### YOUR OBJECTIVE
Restate word for word the lines of the records below, starting at the line that contains "ft = [bm.verts.new(p) for p in front]" and ending at the line that contains "bb = [bm.verts.new((x, y, z", with both of those lines included and nothing else.

### THE DATA
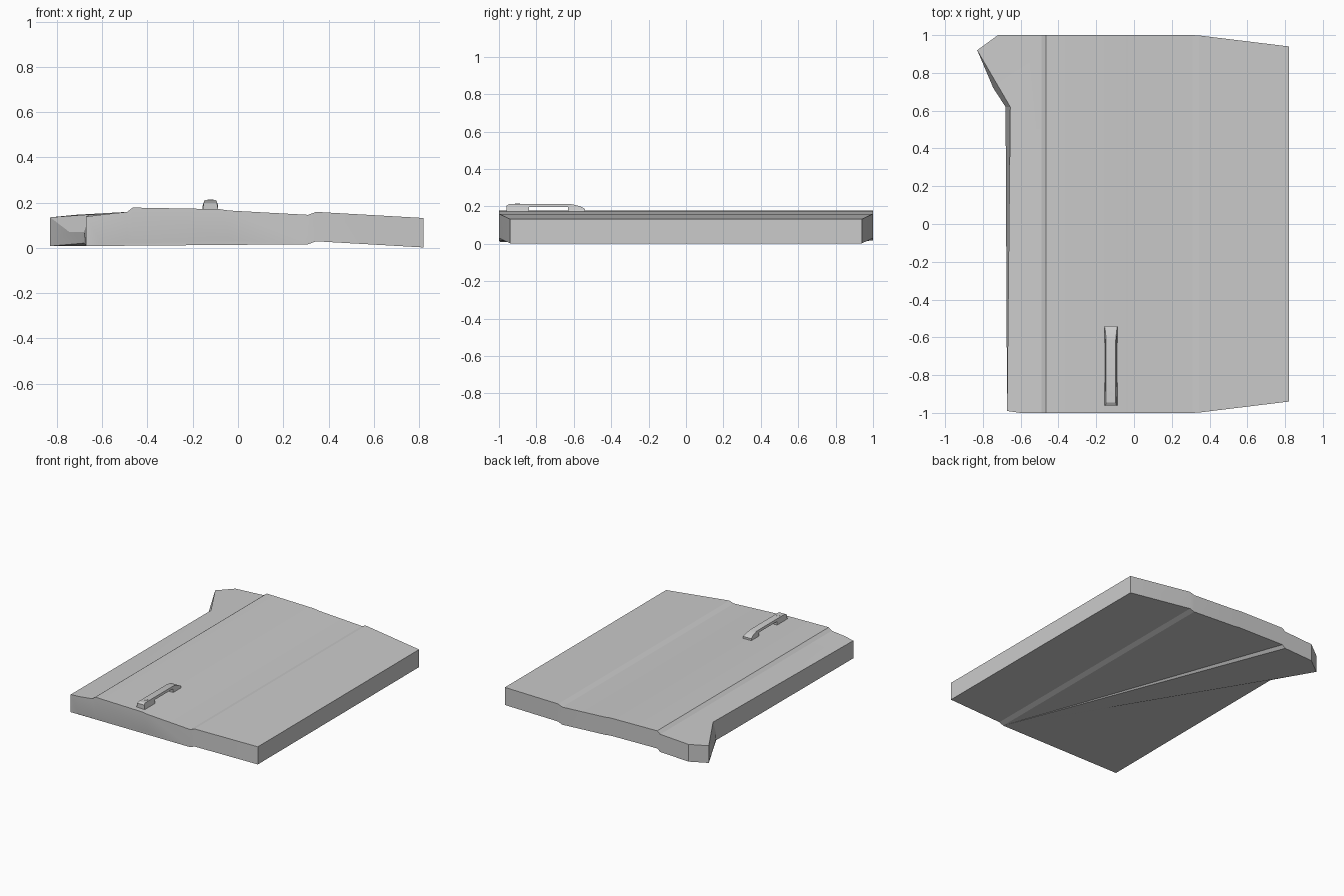
import bpy, bmesh, math

if "Cube" in bpy.data.objects:
    bpy.data.objects.remove(bpy.data.objects["Cube"])

THICK = 0.13
# top surface profile (x, z) shared by both ends, with half-length of the panel
PROFILE = [(-0.49, 0.159, 1), (-0.465, 0.178, 1), (-0.08, 0.171, 1), (-0.04, 0.165, 1),
           (0.31, 0.146, 1), (0.345, 0.159, 0.998), (0.82, 0.132, 0.94)]


def finish(name, bm, angle=20):
    bmesh.ops.recalc_face_normals(bm, faces=bm.faces)
    mesh = bpy.data.meshes.new(name)
    bm.to_mesh(mesh)
    bm.free()
    ob = bpy.data.objects.new(name, mesh)
    bpy.context.collection.objects.link(ob)
    bpy.context.view_layer.objects.active = ob
    ob.select_set(True)
    bpy.ops.object.shade_smooth_by_angle(angle=math.radians(angle))
    ob.select_set(False)
    return ob


# --- door panel: matching top and bottom outlines ---
bm = bmesh.new()
front = [(-0.672, -0.99, 0.138), (-0.60, -1, 0.147)] + [(x, -h, z) for x, z, h in PROFILE]
back = [(x, h, z) for x, z, h in PROFILE]
flare = [(-0.72, 1, 0.146), (-0.83, 0.92, 0.135), (-0.655, 0.62, 0.148)]
ft = [bm.verts.new(p) for p in front]
bt = [bm.verts.new(p) for p in back]
lt = [bm.verts.new(p) for p in flare]
fb = [bm.verts.new((x, y, z - THICK)) for x, y, z in front]
bb = [bm.verts.new((x, y, z - THICK)) for x, y, z in back]
flare[2] = (-0.68, 0.62, 0.148)
lb = [bm.verts.new((x, y, z - THICK + 0.003)) for x, y, z in flare]

# top skin
for i in range(len(bt) - 1):
    bm.faces.new((ft[i + 2], ft[i + 3], bt[i + 1], bt[i]))
bm.faces.new((ft[0], ft[1], ft[2], bt[0], lt[2]))
bm.faces.new((lt[2], bt[0], lt[0], lt[1]))

# side walls, flare edge left open for its folded face
top = ft + bt[::-1] + lt
bot = fb + bb[::-1] + lb
fold = len(top) - 2
for i in range(len(top)):
    j = (i + 1) % len(top)
    if i != fold and j != 0:
        bm.faces.new((top[i], top[j], bot[j], bot[i]))
m = bm.verts.new((-0.745, 0.72, 0.07))
n = bm.verts.new((-0.68, 0.62, 0.07))
for f in ((lt[1], lt[2], n, m), (lt[1], m, lb[1]), (m, n, lb[2], lb[1]),
          (lt[2], ft[0], fb[0], n), (n, fb[0], lb[2])):
    bm.faces.new(f)

# underside fan, front closing strip and trailing quads
hub = fb[6]
rim = bb[4::-1] + lb + [fb[0]]
for a, b in zip(rim, rim[1:]):
    bm.faces.new((hub, a, b))
bm.faces.new(fb[:7])
for i in (4, 5):
    bm.faces.new((fb[i + 2], fb[i + 3], bb[i + 1], bb[i]))
finish("door_panel", bm)

# --- pull handle: side profile (y, z) swept across x, narrower on top ---
side = [(-0.96, 0.168), (-0.96, 0.203), (-0.945, 0.212), (-0.615, 0.212), (-0.565, 0.2),
        (-0.54, 0.186), (-0.54, 0.168), (-0.63, 0.168), (-0.63, 0.197),
        (-0.84, 0.197), (-0.84, 0.168)]
bm = bmesh.new()


def half_width(z):
    return 0.034 - 0.009 * max(0, (z - 0.19) / 0.022)


rows = [[bm.verts.new((-0.122 + s * half_width(z), y, z)) for y, z in side] for s in (-1, 1)]
for r in rows:
    bm.faces.new(r)
for i in range(len(side)):
    j = (i + 1) % len(side)
    bm.faces.new((rows[0][i], rows[0][j], rows[1][j], rows[1][i]))
finish("pull_handle", bm)

# --- lock barrel on the handle ---
bm = bmesh.new()
bmesh.ops.create_cone(bm, cap_ends=True, segments=16, radius1=0.015, radius2=0.013, depth=0.014)
bmesh.ops.translate(bm, vec=(-0.122, -0.9, 0.207), verts=bm.verts)
finish("lock_barrel", bm, 30)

### WRITTEN SOLUTION
ft = [bm.verts.new(p) for p in front]
bt = [bm.verts.new(p) for p in back]
lt = [bm.verts.new(p) for p in flare]
fb = [bm.verts.new((x, y, z - THICK)) for x, y, z in front]
bb = [bm.verts.new((x, y, z - THICK)) for x, y, z in back]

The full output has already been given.